Michael served as a Commissioner at the U.S. Securities and Exchange Commission from 2013 to 2018 and as Acting Chairman of the Commission from January to May 2017. Previously, he was the Republican chief economist for the U.S. Senate Committee on Banking, Housing, and Urban Affairs, and the lead Republican economist on the four SEC-related titles of the Dodd-Frank Act and the JOBS Act. Michael also worked on a number of important SEC-related oversight issues under the jurisdiction of the Committee, such as securities, over-the-counter derivatives, investor protection, market structure and capital formation. During the financial crisis and its immediate aftermath, he served at the White House as a senior economist at the President’s Council of Economic Advisers (CEA). He is currently the executive director of the Milken Institute Center for Financial Markets.

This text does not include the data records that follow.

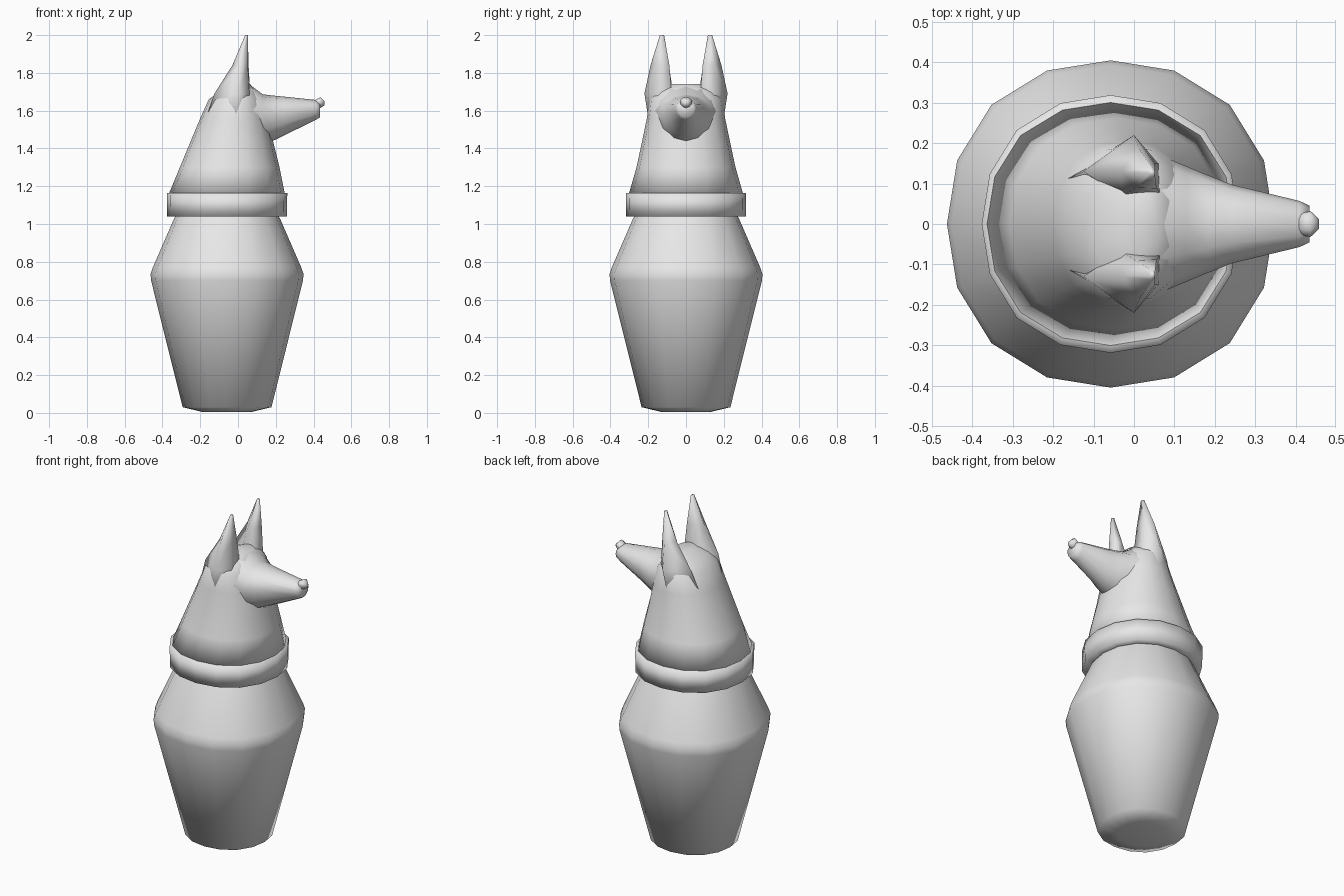
import bpy, bmesh
from math import sin, cos, pi

cube = bpy.data.objects.get("Cube")
if cube:
    bpy.data.objects.remove(cube, do_unlink=True)

stone = bpy.data.materials.new("pale grey stone")
stone.use_nodes = True
GREY = (0.8, 0.8, 0.8, 1)
stone.diffuse_color = GREY
stone.node_tree.nodes["Principled BSDF"].inputs["Base Color"].default_value = GREY

AXIS = -0.058   # x of the jar's centre line
SIDES = 16


def loft(name, rings):
    """Skin a list of equal-length rings, capping both ends."""
    bm = bmesh.new()
    loops = [[bm.verts.new(p) for p in ring] for ring in rings]
    n = len(loops[0])
    for a, b in zip(loops, loops[1:]):
        for i in range(n):
            j = (i + 1) % n
            bm.faces.new((a[i], a[j], b[j], b[i]))
    bm.faces.new(loops[0][::-1])
    bm.faces.new(loops[-1])
    bmesh.ops.recalc_face_normals(bm, faces=bm.faces)
    mesh = bpy.data.meshes.new(name)
    bm.to_mesh(mesh)
    bm.free()
    mesh.materials.append(stone)
    mesh.shade_smooth()
    obj = bpy.data.objects.new(name, mesh)
    bpy.context.collection.objects.link(obj)
    return obj


def angles(n=SIDES):
    return [2 * pi * i / n for i in range(n)]


def oval(z, back, front, half):
    """Level ring given by its back and front x and its half width in y."""
    cx, rx = (back + front) / 2, (front - back) / 2
    ring = []
    for a in angles():
        k = 1 + 0.03 * sin(2 * a) ** 2
        ring.append((cx + rx * k * cos(a), half * k * sin(a), z))
    return ring


def lathe(name, profile):
    return loft(name, [oval(z, AXIS - r, AXIS + r, r) for r, z in profile])


def upright(x, low, high, half):
    """Ring across the muzzle, widest above its middle."""
    mid = low + (high - low) * 0.6
    ring = []
    for a in angles(12):
        reach = high - mid if sin(a) > 0 else mid - low
        ring.append((x, half * cos(a), mid + reach * sin(a)))
    return ring


# Jar and collar
lathe("jar_body", [(0.13, 0.005), (0.235, 0.03), (0.402, 0.70), (0.405, 0.735),
                   (0.393, 0.77), (0.28, 1.03), (0.26, 1.06)])
lathe("lid_collar", [(0.26, 1.04), (0.317, 1.04), (0.319, 1.165), (0.29, 1.165)])

# Neck and skull
loft("neck_and_skull", [oval(*r) for r in (
    (1.15, -0.37, 0.25, 0.305), (1.30, -0.308, 0.22, 0.262),
    (1.44, -0.25, 0.185, 0.232), (1.56, -0.20, 0.16, 0.207),
    (1.66, -0.155, 0.13, 0.195), (1.70, -0.10, 0.10, 0.16),
    (1.74, -0.02, 0.065, 0.08))])

# Muzzle and nose
loft("muzzle", [upright(*r) for r in (
    (0.0, 1.40, 1.74, 0.19), (0.06, 1.41, 1.74, 0.172),
    (0.13, 1.425, 1.687, 0.143), (0.185, 1.44, 1.68, 0.12),
    (0.24, 1.467, 1.675, 0.098), (0.41, 1.55, 1.657, 0.057),
    (0.435, 1.565, 1.64, 0.045))])
loft("nose", [upright(*r) for r in (
    (0.405, 1.61, 1.655, 0.025), (0.437, 1.615, 1.672, 0.032),
    (0.458, 1.628, 1.65, 0.012))])


# Ears: back, outer, front outer, front inner and inner corner at each level
EAR = [
    (1.50, [(-0.19, 0.10), (-0.02, 0.19), (0.05, 0.15), (0.05, 0.08), (-0.04, 0.06)]),
    (1.69, [(-0.125, 0.13), (0.0, 0.22), (0.06, 0.15), (0.065, 0.075), (-0.03, 0.068)]),
    (1.84, [(-0.03, 0.13), (0.012, 0.188), (0.052, 0.15), (0.056, 0.088), (0.005, 0.09)]),
    (2.00, [(0.038, 0.126), (0.043, 0.138), (0.052, 0.132), (0.052, 0.12), (0.043, 0.116)]),
]
for name, side in (("left_ear", 1), ("right_ear", -1)):
    loft(name, [[(x, side * y, z) for x, y in ring] for z, ring in EAR])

Michael was an assistant professor of finance at Iowa State University, where he focused his research on market microstructure. He received a B.A. in Foreign Service and International Politics from Pennsylvania State University, an M.B.A. from Georgetown University and a Ph.D. in Finance from Pennsylvania State University.